Federal Reserve Governor Lisa Cook spoke today and highlighted that unemployment is at a low level.

Objectively, it's true:

US Unemployment Rate
US Unemployment Rate

But I want to highlight the extreme right-hand side of the chart because of the Sahm rule. it's named after economist Claudia Sahm and is an economic indicator aiming to identify a recession sooner. The rule states that a recession is likely underway if the three-month moving average of the national unemployment rate rises by at least 0.5 percentage points above its lowest point in the previous 12 months.

The lowest point in the last 12-months is July 2023 at 3.5% and it's currently at 4.0% (though the three-month average is still at 3.9%).

Historically, this is the tipping point for when job losses accelerate, as shown in this BofA chart:

Sahm Rule chart 2

The Sahm Rule successfully signaled the beginning of every U.S. recession since the 1970s in a timely manner. For example, it accurately flagged the recessions starting in 1974, 1980, 1981, 1990, 2001, and 2007-2009.

In Europe and Canada, researchers have looked at the Sahm Rule and found that it needs to be adjusted and that argues that it's more of a guide than a law. Both the UK and Canada have already violated it, so if it's coming in the US, it's coming sooner there.

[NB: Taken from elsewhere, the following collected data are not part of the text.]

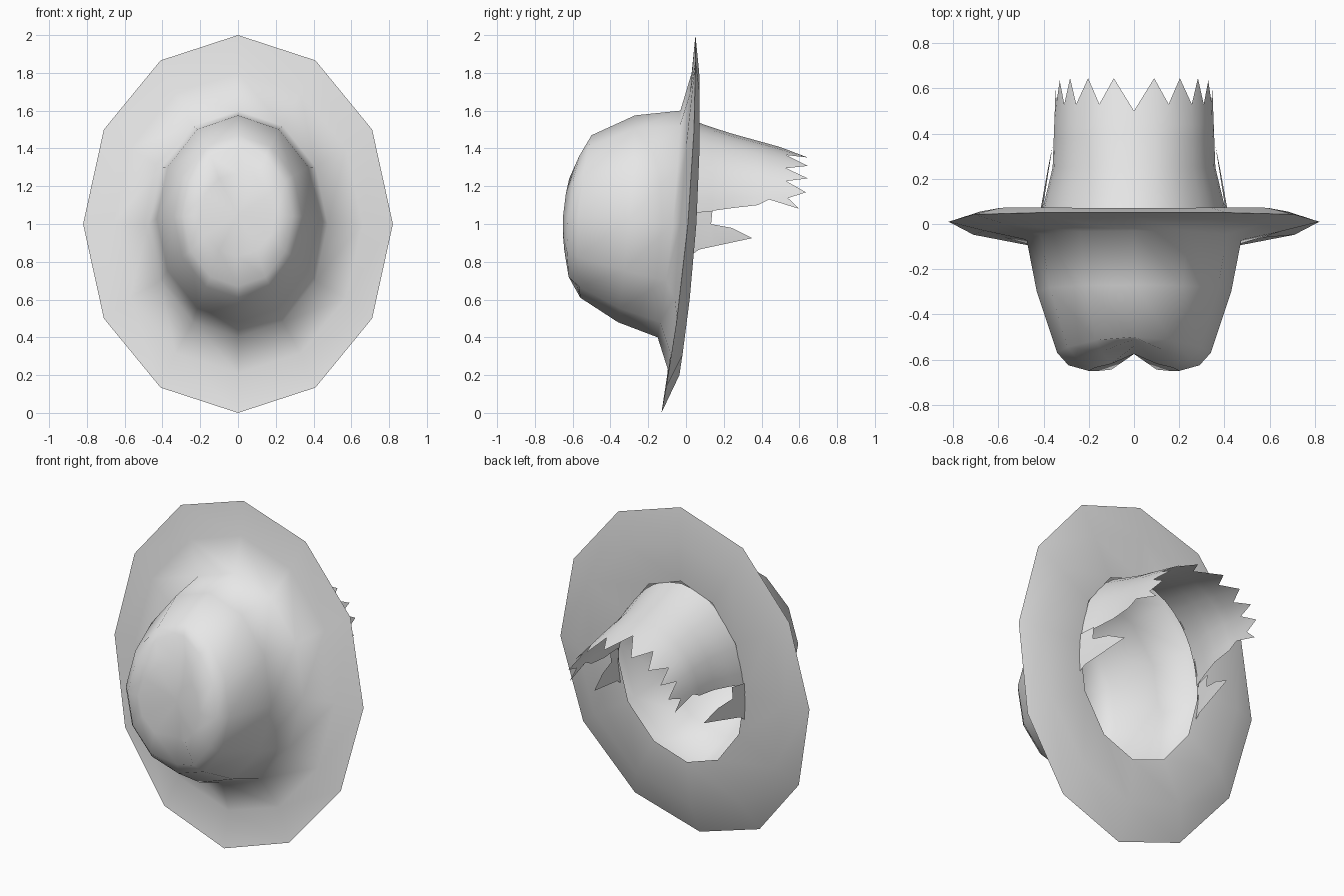
import bpy, bmesh, math
from math import sin, cos, radians

if "Cube" in bpy.data.objects:
    bpy.data.objects.remove(bpy.data.objects["Cube"])

grey = bpy.data.materials.new("light_grey")
grey.diffuse_color = (0.8, 0.8, 0.8, 1)
grey.use_nodes = True
grey.node_tree.nodes["Principled BSDF"].inputs["Base Color"].default_value = grey.diffuse_color
N = 12


def finish(name, bm, angle):
    """Turn a bmesh into a smooth shaded object."""
    me = bpy.data.meshes.new(name)
    bm.to_mesh(me)
    bm.free()
    me.materials.append(grey)
    me.polygons.foreach_set("use_smooth", [True] * len(me.polygons))
    me.set_sharp_from_angle(angle=radians(angle))
    ob = bpy.data.objects.new(name, me)
    bpy.context.collection.objects.link(ob)
    return ob


# Hat rings: width radius, top z, bottom z, then y at top, side, bottom, and groove depth
rings = [
    (0.42, 1.56, 0.46, 0.050, 0.045, -0.010, 0),   # head opening
    (0.68, 1.80, 0.20, 0.070, 0.055, -0.035, 0),   # underside of brim
    (0.82, 2.00, 0.00, 0.050, 0.010, -0.130, 0),   # brim rim
    (0.66, 1.80, 0.21, 0.030, -0.030, -0.090, 0),  # upper side of brim
    (0.475, 1.60, 0.40, -0.03, -0.07, -0.15, 0),   # crown base
    (0.43, 1.575, 0.48, -0.27, -0.30, -0.36, 0),   # crown wall
    (0.34, 1.47, 0.61, -0.50, -0.57, -0.56, 0),    # crown shoulder
    (0.29, 1.41, 0.67, -0.55, -0.625, -0.615, 0.04),
    (0.20, 1.27, 0.83, -0.61, -0.65, -0.64, 0.07),  # crown tip
]
bm = bmesh.new()
loops = []
for rx, zt, zb, yt, ys, yb, groove in rings:
    row = []
    for i in range(N):
        a = 2 * math.pi * i / N
        u = cos(a)
        y = ys + (yt - yb) / 2 * u + ((yt + yb) / 2 - ys) * u * u
        if i % 6 == 0:
            y += groove
        row.append(bm.verts.new((rx * sin(a), y, (zt + zb) / 2 + (zt - zb) / 2 * u)))
    loops.append(row)
for A, B in zip(loops, loops[1:]):
    for i in range(N):
        j = (i + 1) % N
        bm.faces.new((A[i], A[j], B[j], B[i]))
tip = bm.verts.new((0, -0.575, 1.05))
for i in range(N):
    bm.faces.new((loops[-1][i], loops[-1][(i + 1) % N], tip))
# the opening leaves the surface without enclosed volume, so orient by the tip
bmesh.ops.recalc_face_normals(bm, faces=bm.faces)
bm.normal_update()
if tip.normal.y > 0:
    bmesh.ops.reverse_faces(bm, faces=bm.faces)
finish("hat", bm, 100)


def lerp(y, keys):
    for (y0, v0), (y1, v1) in zip(keys, keys[1:]):
        if y <= y1:
            return v0 + (v1 - v0) * (y - y0) / (y1 - y0)
    return keys[-1][1]


def hair_point(a, y):
    """Point on the tapering arch of hair, angle measured from the top."""
    rx = lerp(y, [(0, 0.42), (0.25, 0.36), (0.65, 0.345)])
    cz = lerp(y, [(0, 1.01), (0.3, 1.07), (0.65, 1.08)])
    top = lerp(y, [(0, 1.56), (0.2, 1.49), (0.49, 1.41), (0.65, 1.36)])
    return rx * sin(radians(a)), y, cz + (top - cz) * cos(radians(a))


# Jagged hair sheet: angle and length of each tooth tip or notch on one side
teeth = [(0, 0.50), (15, 0.645), (26, 0.53), (36, 0.645), (47, 0.53), (55, 0.645),
         (62, 0.53), (72, 0.635), (79, 0.54), (89, 0.60), (84, 0.44), (91, 0.48),
         (91, 0.30), (86, 0.14)]
columns = [(-a, l) for a, l in teeth[9:0:-1]] + teeth[:10]
bm = bmesh.new()
rows = []
for a, length in columns:
    start = 0.045 - 0.012 * (1 - cos(radians(a)))
    rows.append([bm.verts.new(hair_point(a, y))
                 for y in (start, 0.14, 0.25, 0.38, 0.44, length)])
for A, B in zip(rows, rows[1:]):
    for k in range(5):
        bm.faces.new((A[k], A[k + 1], B[k + 1], B[k]))
# notch the lower edge near each end
for row in (rows[0], rows[-1]):
    for v, z in zip(row, (1.05, 1.07, 1.085, 1.10, 1.13, 1.08)):
        v.co.z = z
bmesh.ops.recalc_face_normals(bm, faces=bm.faces)
if sum(f.normal.z for f in bm.faces) < 0:
    bmesh.ops.reverse_faces(bm, faces=bm.faces)
finish("hair", bm, 60)

# Side locks: a pointed strand below the gap on each side
lock = [[(0.03, 1.06), (0.03, 0.95), (0.02, 0.83)],
        [(0.14, 1.07), (0.13, 0.97), (0.07, 0.865)],
        [(0.13, 1.00), (0.15, 0.95), (0.14, 0.88)],
        [(0.24, 0.98), (0.23, 0.94), (0.21, 0.895)],
        [(0.35, 0.925)]]
for side, name in ((1, "side_lock_right"), (-1, "side_lock_left")):
    bm = bmesh.new()
    rows = []
    for r in lock:
        rows.append([bm.verts.new((side * (0.425 - 0.18 * y - 0.1 * max(0, 0.95 - z)), y, z))
                     for y, z in r])
    for A, B in zip(rows[:3], rows[1:4]):
        for k in range(2):
            bm.faces.new((A[k], A[k + 1], B[k + 1], B[k]))
    for k in range(2):
        bm.faces.new((rows[3][k], rows[3][k + 1], rows[4][0]))
    bmesh.ops.recalc_face_normals(bm, faces=bm.faces)
    if sum(f.normal.x for f in bm.faces) * side < 0:
        bmesh.ops.reverse_faces(bm, faces=bm.faces)
    finish(name, bm, 60)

What I think is important here is the principle: once there is a material rise (0.5-0.7 pp) in the unemployment rate (ignoring noise), there is a snowball effect. I'd argue that effect is particularly large when policymakers are unresponsive and unlikely to cut rates fast enough.